**TASK ITEM**
The lines to find are those in the entries that hold the word "context"; copy every one of them.

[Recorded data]
****

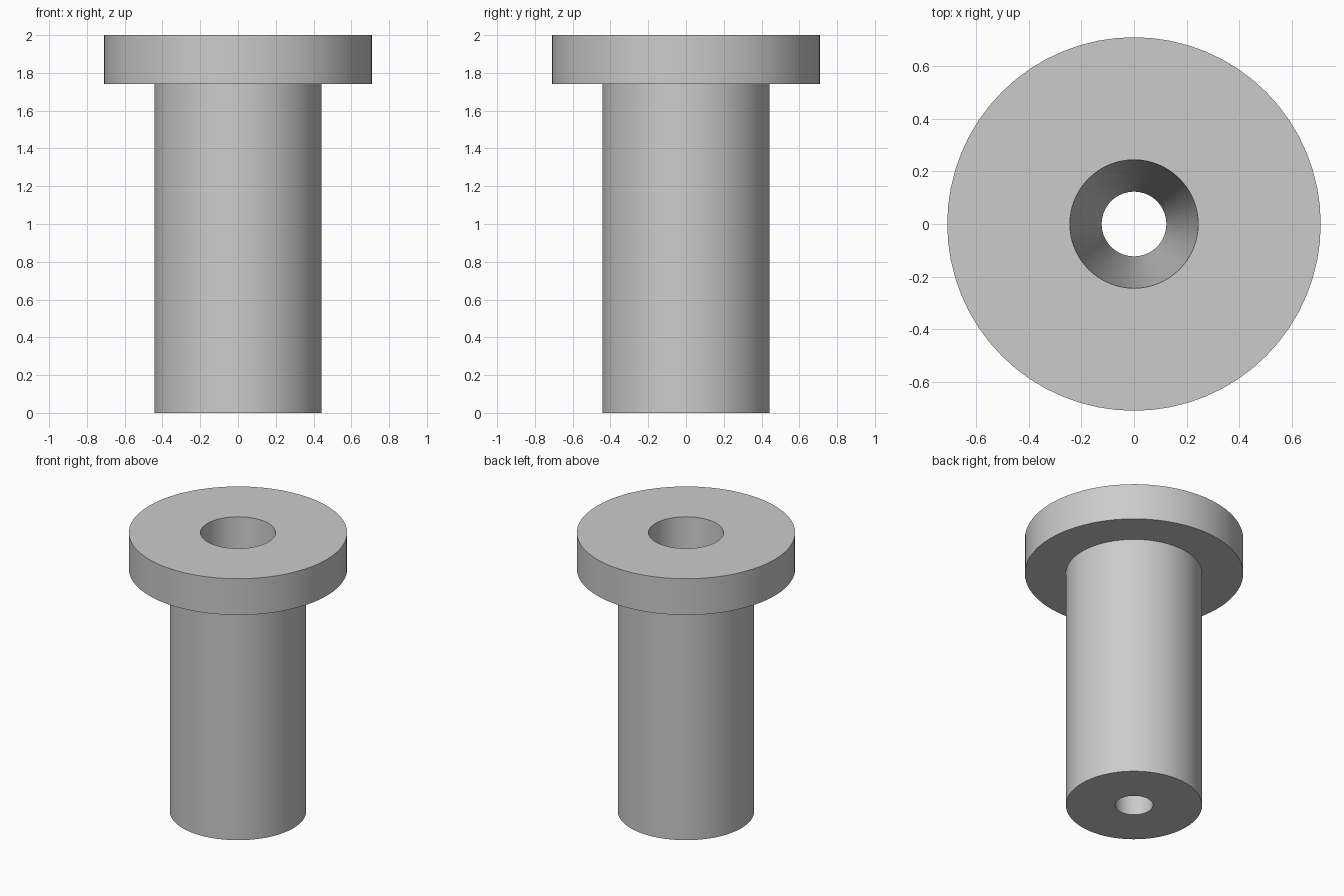
import bpy
import bmesh
import math

cube = bpy.data.objects.get("Cube")
if cube:
    bpy.data.objects.remove(cube, do_unlink=True)

# Plain grey metal
steel = bpy.data.materials.new("grey_steel")
steel.use_nodes = True
grey = (0.6, 0.6, 0.6, 1.0)
steel.diffuse_color = grey
steel.node_tree.nodes["Principled BSDF"].inputs["Base Color"].default_value = grey

SIDES = 64
HEIGHT = 2.0
FLANGE_Z = 1.74
FLANGE_R = 0.71
SHAFT_R = 0.443
BORE_TOP_R = 0.244
BORE_BOTTOM_R = 0.123

# Closed radius/height section: shaft, flange and tapered through bore
section = [
    (BORE_BOTTOM_R, 0.0),
    (SHAFT_R, 0.0),
    (SHAFT_R, FLANGE_Z),
    (FLANGE_R, FLANGE_Z),
    (FLANGE_R, HEIGHT),
    (BORE_TOP_R, HEIGHT),
]

# Revolve the section around z
bm = bmesh.new()
rings = []
for radius, z in section:
    angles = [math.tau * i / SIDES for i in range(SIDES)]
    rings.append([bm.verts.new((radius * math.cos(a), radius * math.sin(a), z))
                  for a in angles])
for k, ring in enumerate(rings):
    following = rings[(k + 1) % len(rings)]
    for i in range(SIDES):
        j = (i + 1) % SIDES
        bm.faces.new((ring[i], ring[j], following[j], following[i]))
bmesh.ops.recalc_face_normals(bm, faces=bm.faces)

mesh = bpy.data.meshes.new("flanged_bushing")
bm.to_mesh(mesh)
bm.free()
mesh.materials.append(steel)
bushing = bpy.data.objects.new("flanged_bushing", mesh)
bpy.context.collection.objects.link(bushing)

# Smooth round walls, crisp rims
bpy.ops.object.select_all(action="DESELECT")
bushing.select_set(True)
bpy.context.view_layer.objects.active = bushing
bpy.ops.object.shade_smooth_by_angle(angle=math.radians(30))
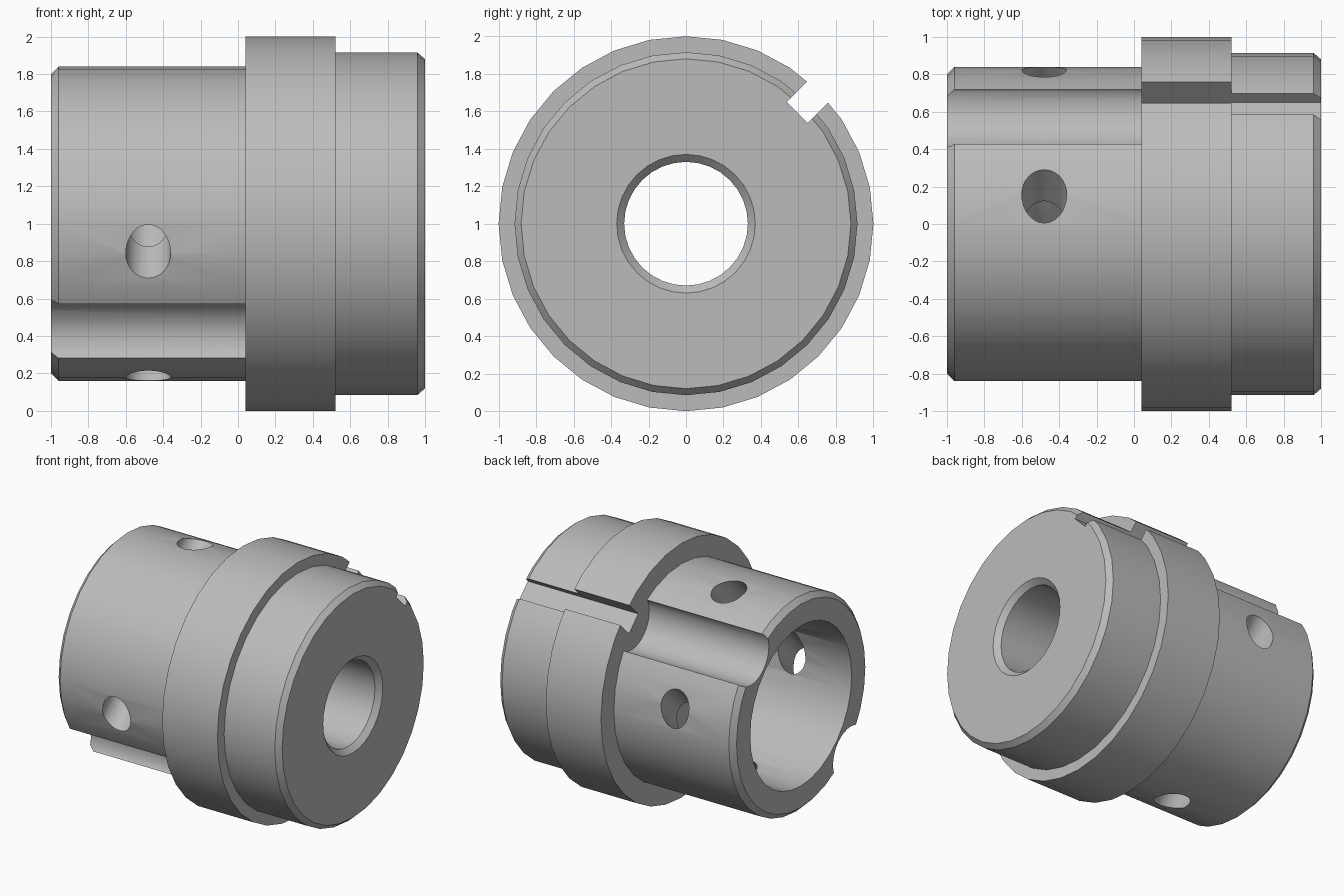
import bpy, bmesh, math
from mathutils import Vector

cube = bpy.data.objects.get("Cube")
if cube:
    bpy.data.objects.remove(cube, do_unlink=True)

SEGMENTS = 32
CENTRE = Vector((0, 0, 1))
OUT = Vector((0, 1, 1)).normalized()      # radial direction of the keyway
SIDE = Vector((0, 1, -1)).normalized()    # across the keyway

steel = bpy.data.materials.new("plain grey steel")
steel.use_nodes = True
grey = (0.5, 0.5, 0.5, 1)
steel.diffuse_color = grey
steel.node_tree.nodes["Principled BSDF"].inputs["Base Color"].default_value = grey


def make_object(name, bm):
    bmesh.ops.recalc_face_normals(bm, faces=bm.faces)
    mesh = bpy.data.meshes.new(name)
    bm.to_mesh(mesh)
    bm.free()
    mesh.materials.append(steel)
    obj = bpy.data.objects.new(name, mesh)
    bpy.context.collection.objects.link(obj)
    return obj


def lathe(name, profile):
    """Turn a closed (x, radius) profile about the long axis."""
    bm = bmesh.new()
    verts = [bm.verts.new((x, 0, 1 + r)) for x, r in profile]
    edges = [bm.edges.new((a, b)) for a, b in zip(verts, verts[1:] + verts[:1])]
    bmesh.ops.spin(bm, geom=verts + edges, cent=CENTRE, axis=(1, 0, 0),
                   angle=math.tau, steps=SEGMENTS, use_merge=True)
    bmesh.ops.remove_doubles(bm, verts=bm.verts, dist=0.0001)
    return make_object(name, bm)


def prism(name, outline, start, sweep):
    """Sweep an outline given as offsets from start."""
    bm = bmesh.new()
    face = bm.faces.new([bm.verts.new(start + p) for p in outline])
    moved = bmesh.ops.extrude_face_region(bm, geom=[face])["geom"]
    bmesh.ops.translate(bm, vec=sweep,
                        verts=[v for v in moved if isinstance(v, bmesh.types.BMVert)])
    return make_object(name, bm)


# Stepped sleeve: wide socket on the left, flange, hub with narrow bore
sleeve = lathe("flanged_sleeve", [
    (-1, 0.63), (-1, 0.80), (-0.96, 0.84), (0.04, 0.84), (0.04, 1), (0.52, 1),
    (0.52, 0.915), (0.96, 0.915), (1, 0.88), (1, 0.37), (0.96, 0.33),
    (0.2, 0.33), (0.2, 0.63)])

cutters = []

# Square keyway through the flange and hub
keyway = [SIDE * s + OUT * r for s, r in
          ((-0.08, 0.84), (0.08, 0.84), (0.08, 1.2), (-0.08, 1.2))]
cutters.append(prism("keyway_cutter", keyway, CENTRE, Vector((1.2, 0, 0))))

# Round-bottomed grooves on opposite sides of the socket
half, radius, depth_centre = 0.205, 0.22, 0.875
limit = math.asin(half / radius)
arc = [limit * (i / 6 - 1) for i in range(13)]
for sign in (1, -1):
    groove = [(SIDE * radius * math.sin(a)
               + OUT * (depth_centre - radius * math.cos(a))) * sign for a in arc]
    groove += [(SIDE * half + OUT * 1.1) * sign, (OUT * 1.1 - SIDE * half) * sign]
    cutters.append(prism("groove_cutter", groove, CENTRE + Vector((-1.2, 0, 0)),
                         Vector((1.24, 0, 0))))

# Two cross drillings parallel to the keyway direction
for sign in (1, -1):
    circle = [Vector((1, 0, 0)) * 0.12 * math.cos(a) + SIDE * 0.12 * math.sin(a)
              for a in (math.tau * i / SEGMENTS for i in range(SEGMENTS))]
    start = CENTRE + Vector((-0.48, 0, 0)) + SIDE * 0.47 * sign - OUT * 1.2
    cutters.append(prism("drill_cutter", circle, start, OUT * 2.4))

# Cut the sleeve, then discard the cutters
bpy.ops.object.select_all(action="DESELECT")
bpy.context.view_layer.objects.active = sleeve
sleeve.select_set(True)
for cutter in cutters:
    cutter.hide_render = True
    cut = sleeve.modifiers.new("cut", "BOOLEAN")
    cut.operation, cut.solver, cut.object = "DIFFERENCE", "EXACT", cutter
    bpy.ops.object.modifier_apply(modifier=cut.name)
    bpy.data.objects.remove(cutter, do_unlink=True)

bpy.ops.object.shade_smooth_by_angle(angle=math.radians(30))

****

**EXPECTED OUTPUT**
bpy.context.collection.objects.link(bushing)
bpy.context.view_layer.objects.active = bushing
    bpy.context.collection.objects.link(obj)
bpy.context.view_layer.objects.active = sleeve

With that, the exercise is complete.